The exhibit photographer, Art Moreno Jr., has a two-fold goal for Mentes Hermosas:
First, Art hopes to help end the stereotype that those who are mentally ill are to be feared. Instead he hopes to show that these individuals are beautiful and deserve respect, even in their time of crisis.
Second, he hopes to provide much needed financial assistance to the sanctuary through the funds raised by donations and ticket sales for viewing this world-class, photo exposition. Specifically, $150,000 for the rehabilitation and expansion of the facility. 100% of all proceeds will be given to Vision in Action as one of Moreno’s most enduring heartfelt goals is to bring recognition and support to the inspiring work being done by the sanctuary.
MADE IN ITALY
The images shown in this exhibit will be printed on 24x60” double-sided, ultra transparent floor standing acrylic panels to showcase the vibrant colors and stunning details of the photos. This medium offers great print fidelity and simple color management that lends itself to an impeccable finished product. The panels shown here were custom-made in Italy by GraphiStudio for breathtaking results.
In my years of experience as a commercial photographer with a particular passion for portraiture, I’ve often found it curious why most people are so standoffish when they find themselves around anyone who’s described “as different.” The difference may be mental or physical... obvious or not. It’s the label, however, that always seems to stick and that which defines someone as mentally or physically ill, handicapped, or to put it more politely... unique.
Most of us have never taken the time to look directly into the faces of those who struggle with a mental or physical challenge or to try to see beyond that which is obvious. Perhaps we avoid people with mental illness because they’re not perceived as normal. I’ve often wondered myself how such people may even perceive me.
Art Moreno Jr., Exhibit Photographer
“Mentes Hermosas,” (Beautiful Minds) is a portrait exhibit I captured of a community of unique individuals who all reside at an obscure mental facility in Juárez, Mexico. I created this gallery with the intention to shine a light on a slice of humanity that is often tucked away and forgotten.

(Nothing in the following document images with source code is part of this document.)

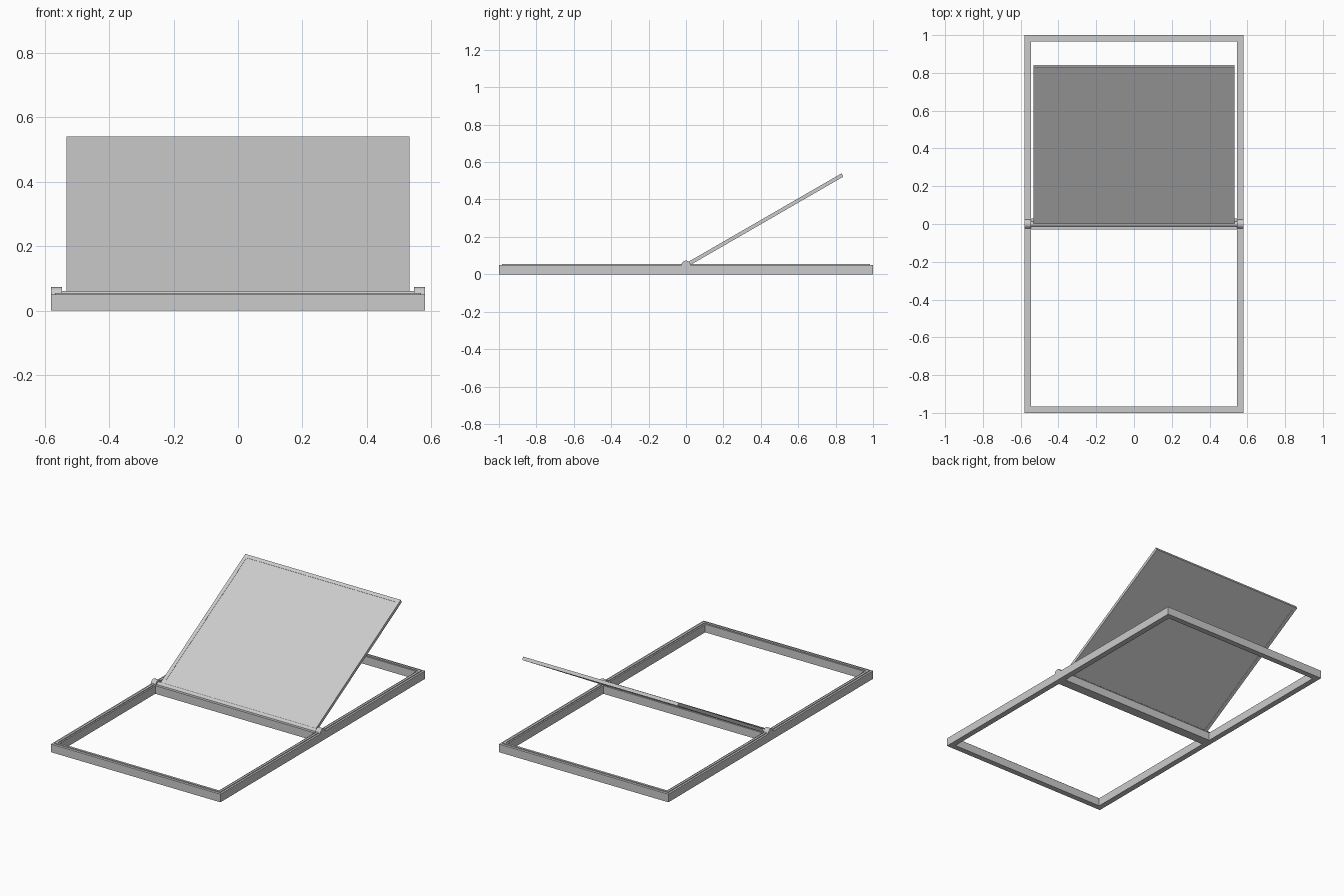
import bpy, math
from mathutils import Matrix

if "Cube" in bpy.data.objects:
    bpy.data.objects.remove(bpy.data.objects["Cube"])

grey = bpy.data.materials.new("light_grey")
grey.diffuse_color = (0.6, 0.6, 0.6, 1)
grey.use_nodes = True
grey.node_tree.nodes["Principled BSDF"].inputs["Base Color"].default_value = grey.diffuse_color

PIVOT_Z = 0.048
TILT = Matrix.Translation((0, 0, PIVOT_Z)) @ Matrix.Rotation(math.radians(30), 4, 'X')


def make(name, verts, faces):
    me = bpy.data.meshes.new(name)
    me.from_pydata(verts, [], faces)
    me.materials.append(grey)
    ob = bpy.data.objects.new(name, me)
    bpy.context.collection.objects.link(ob)
    return ob


def box(name, x0, x1, y0, y1, z0, z1):
    v = [(x, y, z) for z in (z0, z1) for x, y in ((x0, y0), (x1, y0), (x1, y1), (x0, y1))]
    f = [(3, 2, 1, 0), (4, 5, 6, 7)] + [(i, (i + 1) % 4, (i + 1) % 4 + 4, i + 4) for i in range(4)]
    return make(name, v, f)


def ring(name, hx, y0, y1, w, z0, z1):
    """Rectangular frame with bars of width w."""
    v = []
    for z in (z0, z1):
        for d in (0, w):
            v += [(-hx + d, y0 + d, z), (hx - d, y0 + d, z), (hx - d, y1 - d, z), (-hx + d, y1 - d, z)]
    f = []
    for i in range(4):
        j = (i + 1) % 4
        f += [(i, j, j + 8, i + 8), (j + 4, i + 4, i + 12, j + 12),
              (i + 8, j + 8, j + 12, i + 12), (j, i, i + 4, j + 4)]
    return make(name, v, f)


def rod(name, x0, x1, r, sides=32):
    bpy.ops.mesh.primitive_cylinder_add(vertices=sides, radius=r, depth=x1 - x0,
                                        location=((x0 + x1) / 2, 0, PIVOT_Z),
                                        rotation=(0, math.pi / 2, 0))
    ob = bpy.context.object
    ob.name = name
    ob.data.materials.append(grey)
    bpy.ops.object.shade_smooth_by_angle()
    return ob


# Base frame, crossbar and raised seal
ring("base_frame", 0.58, -1, 1, 0.035, 0, 0.05)
box("crossbar", -0.546, 0.546, -0.03, 0.03, 0, 0.05)
ring("frame_seal", 0.568, -0.985, 0.985, 0.014, 0.049, 0.055)

# Hinge rod with a round end block on each side
rod("hinge_rod", -0.55, 0.55, 0.014)
rod("hinge_block_left", -0.58, -0.546, 0.025)
rod("hinge_block_right", 0.546, 0.58, 0.025)

# Tilted sash: rim and slightly recessed panel
sash = ring("sash_rim", 0.532, 0.008, 0.966, 0.022, -0.01, 0.01)
panel = box("sash_panel", -0.511, 0.511, 0.029, 0.945, -0.0085, 0.0085)
for ob in (sash, panel):
    ob.matrix_world = TILT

The story of each patient accompanies their portrait for a privilege rarely given. I hope this collection of images will change the way you see human frailty and the affect it has on us all.
Each portrait was captured on location at Visión En Acción Misión Rescate A.C. in Cuidad Juárez, Mexico. For the past 25 years, Vision in Action, (as it’s known in English) has been a safe haven for individuals suffering with neurological and mental conditions. For those struggling with mental illness, their needs can be extensive and ever-present. The sanctuary offers free and loving assistance to a population in need of constant care on a daily basis.
For this exhibit, the founder of the sanctuary, Pastor Jose Antonio Galvan together with his assistant, Josue, (a former patient who now works as a nurse at the facility) gently helped each of the patients to pose in a way that was comfortable for them while explaining that I was merely there to capture their photo. Once they were ready, each subject expressed themselves as they liked. The facial expression, pose and attitude presented by each individual was completely spontaneous and organic.
This exhibit’s goal is to bring attention and much needed help through volunteerism and financial assistance to the precious lives that are represented here. As you learn about these challenged souls...our brothers and sisters of humanity, may you not only gain a better understanding of the frailness of mankind but, may you also allow yourself to be moved by the stories that come to life in this exhibit.